Bah: Even though the Devils dominated in possession, I was left feeling wanting with some of the performances. Kovalchuk had nine of attempts but only three got to the net. Andrei Lokitonov got a lot of minutes and some power play time but his big moment was tripping Tyler Bozak that led to the game winning power play goal. Travis Zajac hit a post and only got one other shot. David Clarkson got four out of seven attempts on Reimer. Patrik Elias got two out of six, including one absolute robbery by Reimer. You'll notice that the common theme is that while plenty of Devils got a couple of shots on net, they could have had more with a little more accuracy. Some of that could have come on the power play that has been so shot-deficient. Some of that would have kept the play down low rather than dish it out to the defense. I'll admit I'm bitter about it because of the loss and the fact the Devils have now scored fourteen goals out of their last eight games. And I understand that Reimer played a very good game. It doesn't make me feel much better though.
Incidentally, I did really like how the defensemen generally did at the blueline to keep the puck in and the offense going in the first two periods. Mark Fayne hit a post with a long shot and plenty of others got in deep or on net. However, it wasn't 100% perfect and when someone got caught, an odd-man rush ensued. The Leafs had a couple of them in the second period that nearly cost them. It wasn't as useful in the third and when Zidlicky pinched that one time, it yielded the big goal Kessel and van Reimsdyk made it happen. Bah.
A Final Point: Normally, you'd see a post from me on Wednesday mornings. With a game tomorrow that I'd like to include in what I want to write about for that day, I'm going to put that up sometime in the evening. Let us hope with our hearts and souls it's not going to come after a sixth winless game.

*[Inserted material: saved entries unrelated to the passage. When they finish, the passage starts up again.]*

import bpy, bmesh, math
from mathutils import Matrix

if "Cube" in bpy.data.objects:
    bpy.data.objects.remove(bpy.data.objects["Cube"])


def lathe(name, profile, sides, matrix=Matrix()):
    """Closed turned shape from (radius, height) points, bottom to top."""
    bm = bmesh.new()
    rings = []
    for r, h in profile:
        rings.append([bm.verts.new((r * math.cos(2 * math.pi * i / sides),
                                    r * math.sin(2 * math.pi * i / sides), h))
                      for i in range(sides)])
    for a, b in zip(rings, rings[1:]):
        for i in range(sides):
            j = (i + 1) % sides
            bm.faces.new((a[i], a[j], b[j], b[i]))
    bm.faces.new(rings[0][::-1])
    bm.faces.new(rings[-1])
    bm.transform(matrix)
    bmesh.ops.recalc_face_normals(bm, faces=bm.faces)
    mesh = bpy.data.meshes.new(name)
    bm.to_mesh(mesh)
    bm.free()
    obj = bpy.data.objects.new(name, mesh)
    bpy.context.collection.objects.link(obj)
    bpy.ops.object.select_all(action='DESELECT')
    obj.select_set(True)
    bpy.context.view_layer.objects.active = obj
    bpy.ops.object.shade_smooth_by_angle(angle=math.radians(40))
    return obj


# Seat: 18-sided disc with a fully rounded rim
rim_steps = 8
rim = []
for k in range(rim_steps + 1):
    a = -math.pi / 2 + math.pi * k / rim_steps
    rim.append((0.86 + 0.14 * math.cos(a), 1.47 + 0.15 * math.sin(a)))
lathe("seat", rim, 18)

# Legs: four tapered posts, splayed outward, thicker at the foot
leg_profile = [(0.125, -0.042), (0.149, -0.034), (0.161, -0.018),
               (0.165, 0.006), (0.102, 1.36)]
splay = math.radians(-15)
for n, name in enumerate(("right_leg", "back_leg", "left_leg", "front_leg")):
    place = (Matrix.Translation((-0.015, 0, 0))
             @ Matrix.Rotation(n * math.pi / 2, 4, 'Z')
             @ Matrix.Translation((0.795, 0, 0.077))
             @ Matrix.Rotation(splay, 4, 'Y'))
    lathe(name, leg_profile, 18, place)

What did you make of tonight's loss? Who do you think had the worst game in your eyes from the Devils? Who should have done better but didn't? Who did you think did well despite the loss? What would you suggest the Devils should do with their power play? What other feeling did you have about this third period failure by the Devils? Please leave your answers and other thoughts about the 4-2 loss in the comments. Thanks to everyone who participated in the Gamethread and followed along on Twitter with @InLouWeTrust. Thank you for reading.